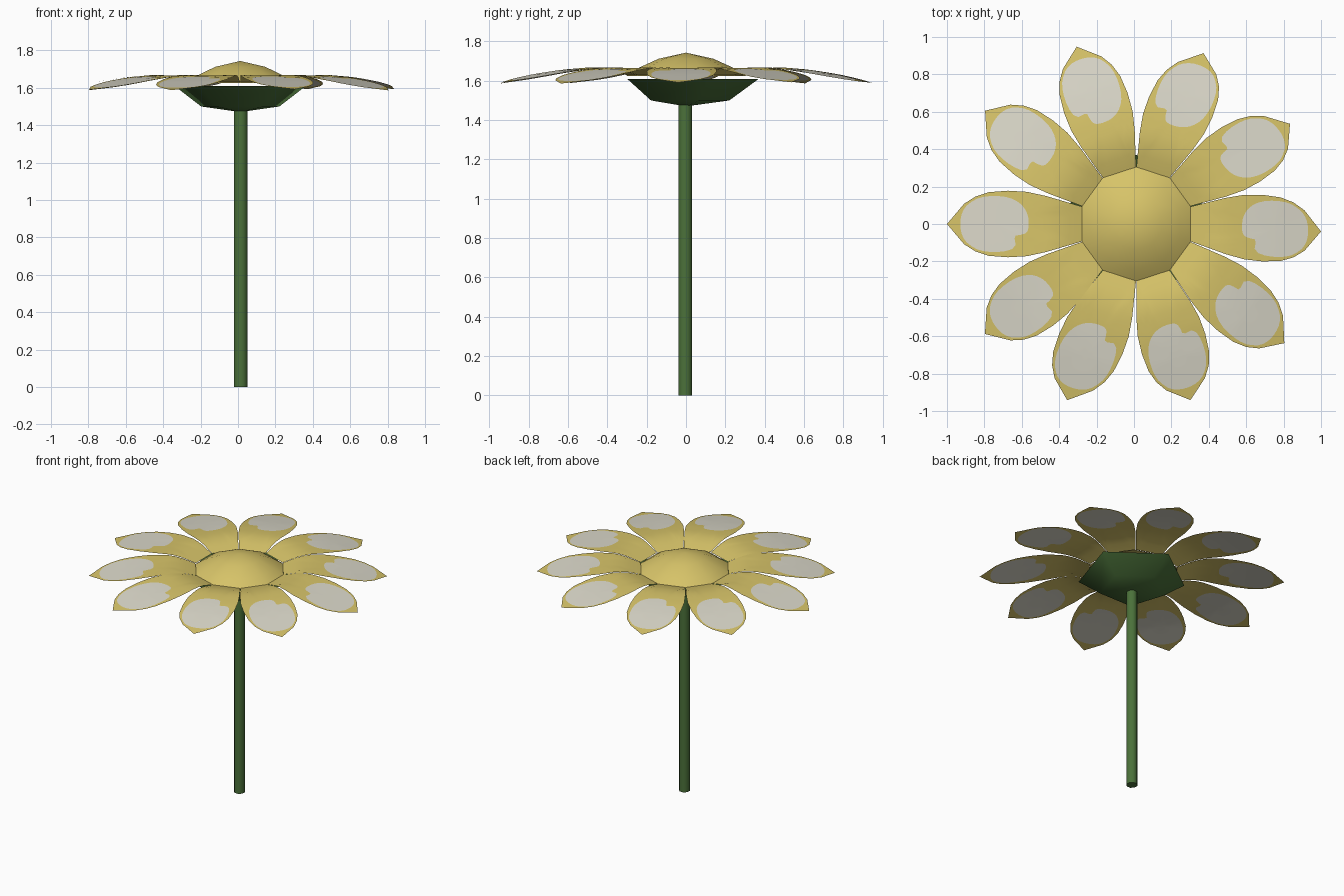
import bpy, bmesh, math
from mathutils import Vector

cube = bpy.data.objects.get("Cube")
if cube:
    bpy.data.objects.remove(cube, do_unlink=True)


def material(name, rgb):
    m = bpy.data.materials.new(name)
    m.use_nodes = True
    m.diffuse_color = (*rgb, 1)
    m.node_tree.nodes["Principled BSDF"].inputs["Base Color"].default_value = (*rgb, 1)
    return m


GREEN = material("leaf green", (0.07, 0.165, 0.042))
YELLOW = material("soft yellow", (0.68, 0.55, 0.14))
CREAM = material("pale cream", (0.71, 0.69, 0.59))
CENTRE = Vector((0.012, 0, 0))


def finish(name, bm, mats, angle=60):
    me = bpy.data.meshes.new(name)
    bm.to_mesh(me)
    bm.free()
    for m in mats:
        me.materials.append(m)
    ob = bpy.data.objects.new(name, me)
    bpy.context.collection.objects.link(ob)
    bpy.ops.object.select_all(action='DESELECT')
    ob.select_set(True)
    bpy.context.view_layer.objects.active = ob
    bpy.ops.object.shade_smooth_by_angle(angle=math.radians(angle))
    return ob


def lathe(name, profile, sides, start, mat, centre=CENTRE):
    """Turned shape with few sides; radius 0 makes a single pole."""
    bm = bmesh.new()
    rings = []
    for r, z in profile:
        n = sides if r else 1
        turn = [math.radians(start) + math.tau * i / sides for i in range(n)]
        rings.append([bm.verts.new(centre + Vector((r * math.cos(a), r * math.sin(a), z)))
                      for a in turn])
    for a, b in zip(rings, rings[1:]):
        for i in range(sides):
            j = (i + 1) % sides
            quad = [a[i % len(a)], a[j % len(a)], b[j % len(b)], b[i % len(b)]]
            bm.faces.new(list(dict.fromkeys(quad)))
    return finish(name, bm, [mat])


# Stem, cup of sepals and domed flower centre
lathe("stem", [(0, 0), (0.038, 0), (0.038, 1.5), (0, 1.5)], 8, 22.5, GREEN,
      Vector((0.015, -0.004, 0)))
lathe("sepal_cup", [(0, 1.47), (0.22, 1.5), (0.37, 1.61)], 5, 90, GREEN)
lathe("flower_centre", [(0.305, 1.625), (0.245, 1.664), (0.14, 1.712), (0, 1.743)][::1],
      10, 90, YELLOW)

# Petal height and half outline along its length
HEIGHT = [(0.2, 1.61), (0.29, 1.63), (0.4, 1.663), (0.47, 1.668), (0.6, 1.657),
          (0.75, 1.635), (1.02, 1.585)]
HALF = [(0.29, 0.093), (0.38, 0.12), (0.48, 0.15), (0.58, 0.172), (0.68, 0.178),
        (0.78, 0.17), (0.85, 0.147), (0.91, 0.108), (0.95, 0.06)]


def height(u):
    for (a, za), (b, zb) in zip(HEIGHT, HEIGHT[1:]):
        if u <= b:
            return za + (zb - za) * (u - a) / (b - a)
    return HEIGHT[-1][1]


def outline():
    side = [Vector(p) for p in HALF]
    loop = [Vector((0.29, 0))] + side + [Vector((1, 0))]
    loop += [Vector((p.x, -p.y)) for p in reversed(side)]
    mids = []
    for p, q in zip(loop, loop[1:] + loop[:1]):
        mids += [p, p.lerp(q, 0.5)]
    return mids


def patch_radius(direction, flip):
    """Rounded painted patch with a small ragged notch on the inner edge."""
    t = math.atan2(direction.y * flip, -direction.x)
    c, s = abs(math.cos(t)), abs(math.sin(t))
    r = ((c / 0.18) ** 2.3 + (s / 0.15) ** 2.3) ** (-1 / 2.3)
    return r * (1 - 0.3 * math.exp(-((t - 0.55) / 0.2) ** 2))


def petal(name, angle, skew, length, flip):
    bm = bmesh.new()
    turn = math.radians(angle)
    hub = Vector((0.75, 0))

    def place(p):
        k = (p.x - 0.29) / 0.71
        u = 0.29 + k * (length - 0.29)
        v = p.y + skew * k
        return bm.verts.new(CENTRE + Vector((u * math.cos(turn) - v * math.sin(turn),
                                             u * math.sin(turn) + v * math.cos(turn),
                                             height(u))))

    edge = outline()
    inner = []
    for p in edge:
        d = (p - hub).normalized()
        inner.append(hub + d * min(patch_radius(d, flip), (p - hub).length * 0.93))
    rings = [[place(hub.lerp(p, f)) for p in inner] for f in (0.5, 1)]
    rings += [[place(p.lerp(q, f)) for p, q in zip(inner, edge)]
              for f in (0.25, 0.5, 0.75, 1)]
    n = len(edge)
    middle = place(hub)
    for i in range(n):
        j = (i + 1) % n
        bm.faces.new((middle, rings[0][j], rings[0][i])).material_index = 1
        for k, (a, b) in enumerate(zip(rings, rings[1:])):
            bm.faces.new((a[i], a[j], b[j], b[i])).material_index = 1 if k == 0 else 0
    bmesh.ops.recalc_face_normals(bm, faces=bm.faces)
    if sum(f.normal.z for f in bm.faces) < 0:
        bmesh.ops.reverse_faces(bm, faces=bm.faces)
    finish(name, bm, [YELLOW, CREAM])


# Ten petals, each leaning a little differently
LEAN = [-0.04, -0.05, -0.06, 0.01, -0.015, 0, 0, -0.06, -0.015, -0.05]
LENGTH = [0.988, 0.98, 0.98, 1.0, 1.01, 1.012, 1.0, 1.01, 0.985, 1.015]
for i, (lean, length) in enumerate(zip(LEAN, LENGTH)):
    petal(f"petal_{i + 1}", 36 * i, lean, length, -1 if i == 0 else 1)
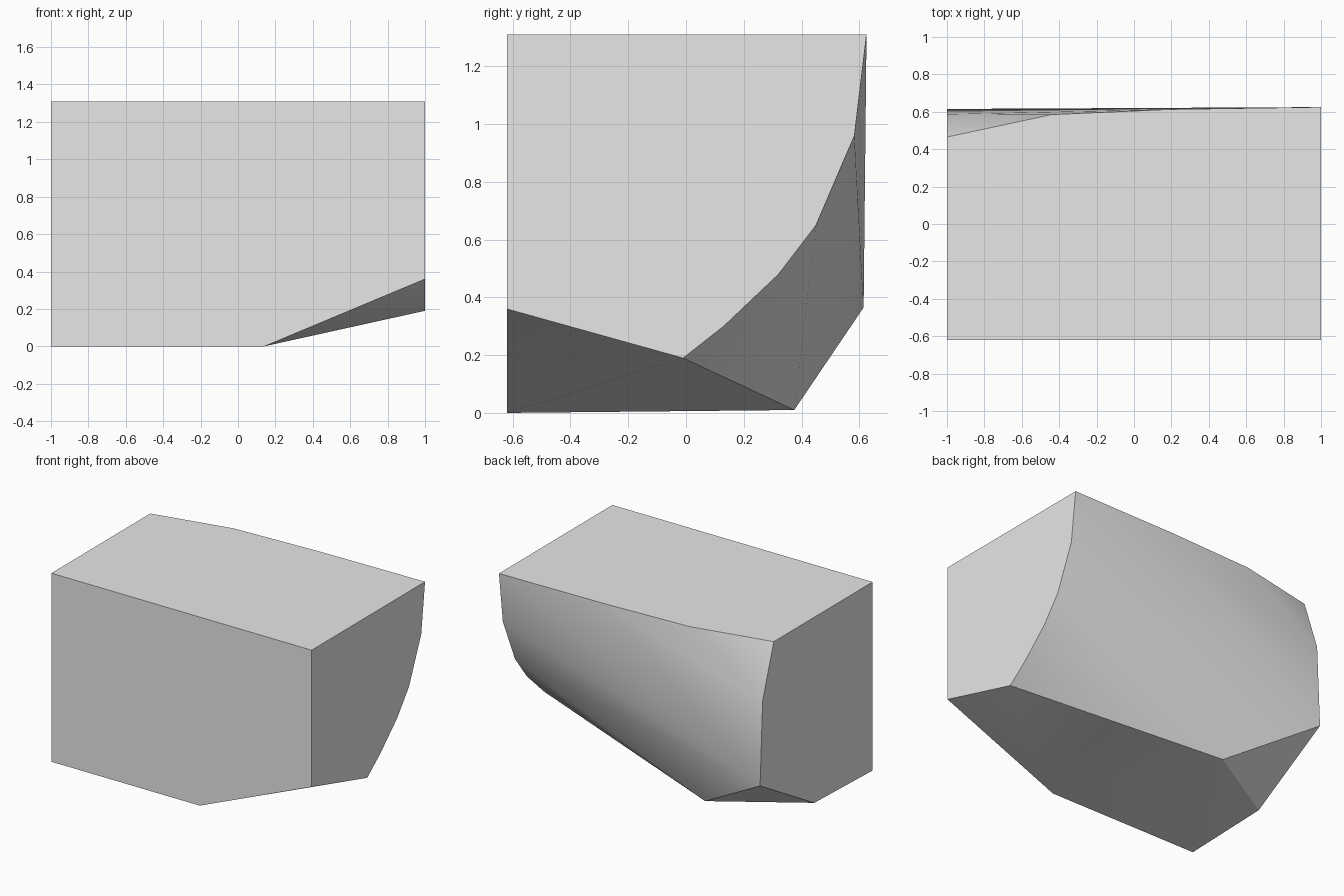
import bpy
import bmesh

cube = bpy.data.objects.get("Cube")
if cube:
    bpy.data.objects.remove(cube, do_unlink=True)

FRONT, TOP = -0.62, 1.31

# End cap outlines as (y, z): curved back edge, then the flat front edge
right_cap = [(0.625, TOP), (0.583, 0.96), (0.45, 0.65), (0.32, 0.48),
             (0.13, 0.30), (-0.01, 0.19), (FRONT, 0.36), (FRONT, TOP)]
left_cap = [(0.465, TOP), (0.587, 0.945), (0.615, 0.365),
            (0.02, 0.02), (FRONT, 0), (FRONT, TOP)]

# Corners between the caps: bowed top back edge and the underside
between = [(-0.44, 0.585, TOP), (0.2, 0.613, TOP),
           (0.14, FRONT, 0), (-0.41, 0.375, 0.01)]

points = [(1, y, z) for y, z in right_cap]
points += [(-1, y, z) for y, z in left_cap]
points += between

# Faceted block: the tight skin around all corners
bm = bmesh.new()
for p in points:
    bm.verts.new(p)
bmesh.ops.convex_hull(bm, input=bm.verts[:])
bmesh.ops.dissolve_limit(bm, angle_limit=0.005, verts=bm.verts[:], edges=bm.edges[:])
bmesh.ops.recalc_face_normals(bm, faces=bm.faces[:])
mesh = bpy.data.meshes.new("block")
bm.to_mesh(mesh)
bm.free()

block = bpy.data.objects.new("block", mesh)
bpy.context.collection.objects.link(block)

# Plain grey
grey = bpy.data.materials.new("light grey")
grey.use_nodes = True
color = (0.8, 0.8, 0.8, 1)
grey.diffuse_color = color
grey.node_tree.nodes["Principled BSDF"].inputs["Base Color"].default_value = color
mesh.materials.append(grey)

# Smooth the rounded back, keep the cut edges crisp
bpy.ops.object.select_all(action='DESELECT')
block.select_set(True)
bpy.context.view_layer.objects.active = block
bpy.ops.object.shade_smooth_by_angle(angle=0.5236)
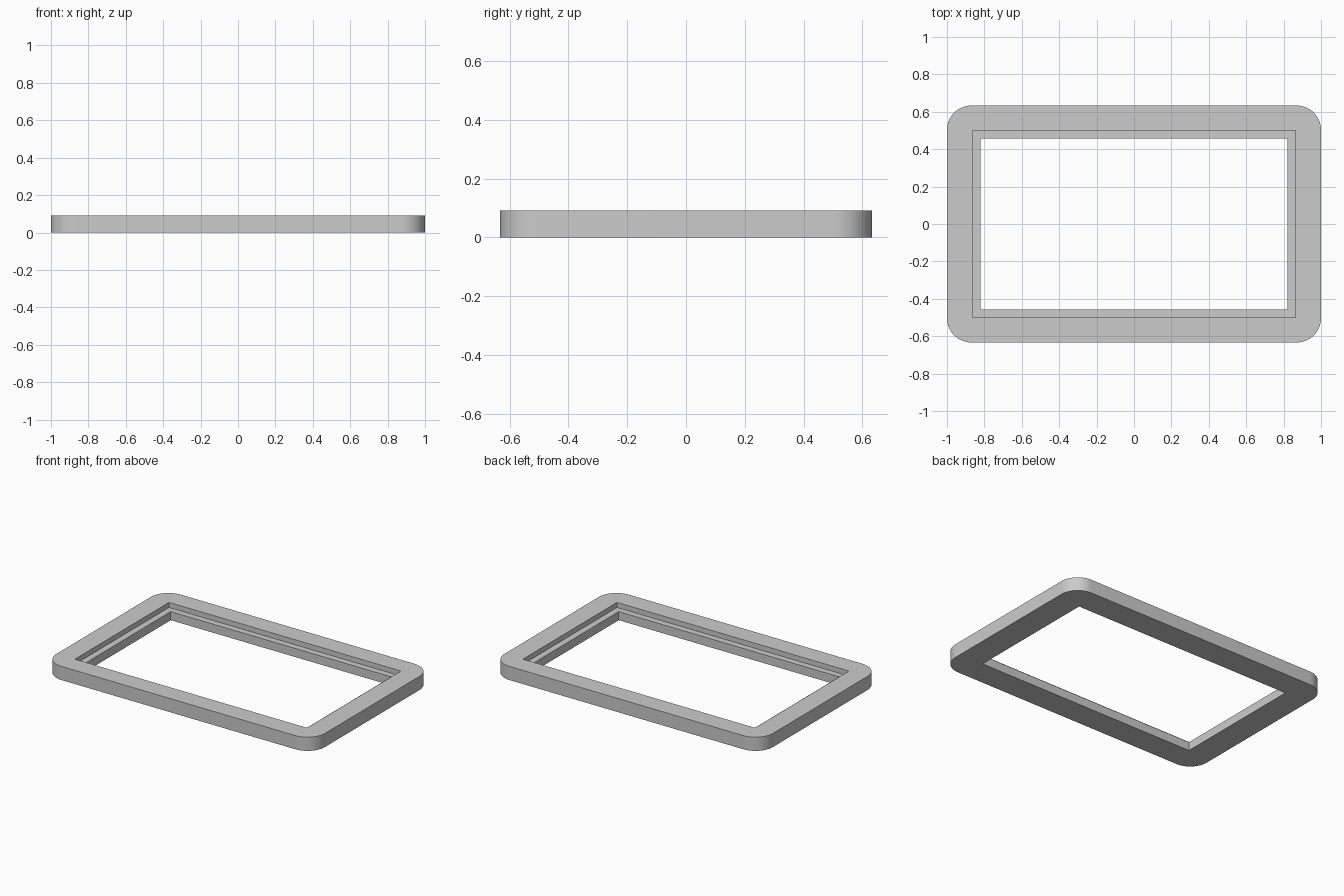
import bpy, bmesh
from math import sin, cos, pi

cube = bpy.data.objects.get("Cube")
if cube:
    bpy.data.objects.remove(cube, do_unlink=True)

HALF_X, HALF_Y, HEIGHT = 1.0, 0.633, 0.092
RADIUS, STEPS = 0.13, 16
LEDGE_Z = 0.058
CORNERS = [(1, 1), (-1, 1), (-1, -1), (1, -1)]

grey = bpy.data.materials.new("plain grey")
grey.use_nodes = True
colour = (0.6, 0.6, 0.6, 1)
grey.diffuse_color = colour
grey.node_tree.nodes["Principled BSDF"].inputs["Base Color"].default_value = colour

bm = bmesh.new()


def rounded_ring(z):
    """Outer outline as four corner arcs."""
    arcs = []
    for i, (sx, sy) in enumerate(CORNERS):
        cx, cy = sx * (HALF_X - RADIUS), sy * (HALF_Y - RADIUS)
        angles = [(i + k / STEPS) * pi / 2 for k in range(STEPS + 1)]
        arcs.append([bm.verts.new((cx + RADIUS * cos(a), cy + RADIUS * sin(a), z))
                     for a in angles])
    return arcs


def square_ring(x, y, z):
    return [bm.verts.new((sx * x, sy * y, z)) for sx, sy in CORNERS]


def bridge(a, b):
    """Join two closed rings with quads."""
    for i in range(len(a)):
        j = (i + 1) % len(a)
        bm.faces.new((a[i], a[j], b[j], b[i]))


def cap(arcs, inner):
    """Flat face ring between the rounded outline and a square opening."""
    for i in range(4):
        j = (i + 1) % 4
        bm.faces.new(arcs[i] + [inner[i]])
        bm.faces.new((arcs[i][-1], arcs[j][0], inner[j], inner[i]))


# Outer wall
bottom, top = rounded_ring(0), rounded_ring(HEIGHT)
bridge(sum(bottom, []), sum(top, []))

# Stepped opening: recess wall, ledge, then through hole
recess_top = square_ring(0.864, 0.5, HEIGHT)
recess_floor = square_ring(0.864, 0.5, LEDGE_Z)
hole_top = square_ring(0.821, 0.457, LEDGE_Z)
hole_bottom = square_ring(0.821, 0.457, 0)
cap(top, recess_top)
bridge(recess_top, recess_floor)
bridge(recess_floor, hole_top)
bridge(hole_top, hole_bottom)
cap(bottom, hole_bottom)
bmesh.ops.recalc_face_normals(bm, faces=bm.faces[:])

mesh = bpy.data.meshes.new("frame")
bm.to_mesh(mesh)
bm.free()
mesh.materials.append(grey)
frame = bpy.data.objects.new("frame", mesh)
bpy.context.collection.objects.link(frame)

# Smooth rounded corners, crisp edges
bpy.context.view_layer.objects.active = frame
frame.select_set(True)
bpy.ops.object.shade_smooth_by_angle(angle=pi / 6)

--

### [What to produce]
Repeat exactly the lines above, from the line that contains "bpy.context.collection.objects.link(block)" down through the line that contains "HALF_X, HALF_Y, HEIGHT = 1.0, 0.633, 0.092". Include both of those lines and none of the pictures.

### [Task solution]
bpy.context.collection.objects.link(block)

# Plain grey
grey = bpy.data.materials.new("light grey")
grey.use_nodes = True
color = (0.8, 0.8, 0.8, 1)
grey.diffuse_color = color
grey.node_tree.nodes["Principled BSDF"].inputs["Base Color"].default_value = color
mesh.materials.append(grey)

# Smooth the rounded back, keep the cut edges crisp
bpy.ops.object.select_all(action='DESELECT')
block.select_set(True)
bpy.context.view_layer.objects.active = block
bpy.ops.object.shade_smooth_by_angle(angle=0.5236)
import bpy, bmesh
from math import sin, cos, pi

cube = bpy.data.objects.get("Cube")
if cube:
    bpy.data.objects.remove(cube, do_unlink=True)

HALF_X, HALF_Y, HEIGHT = 1.0, 0.633, 0.092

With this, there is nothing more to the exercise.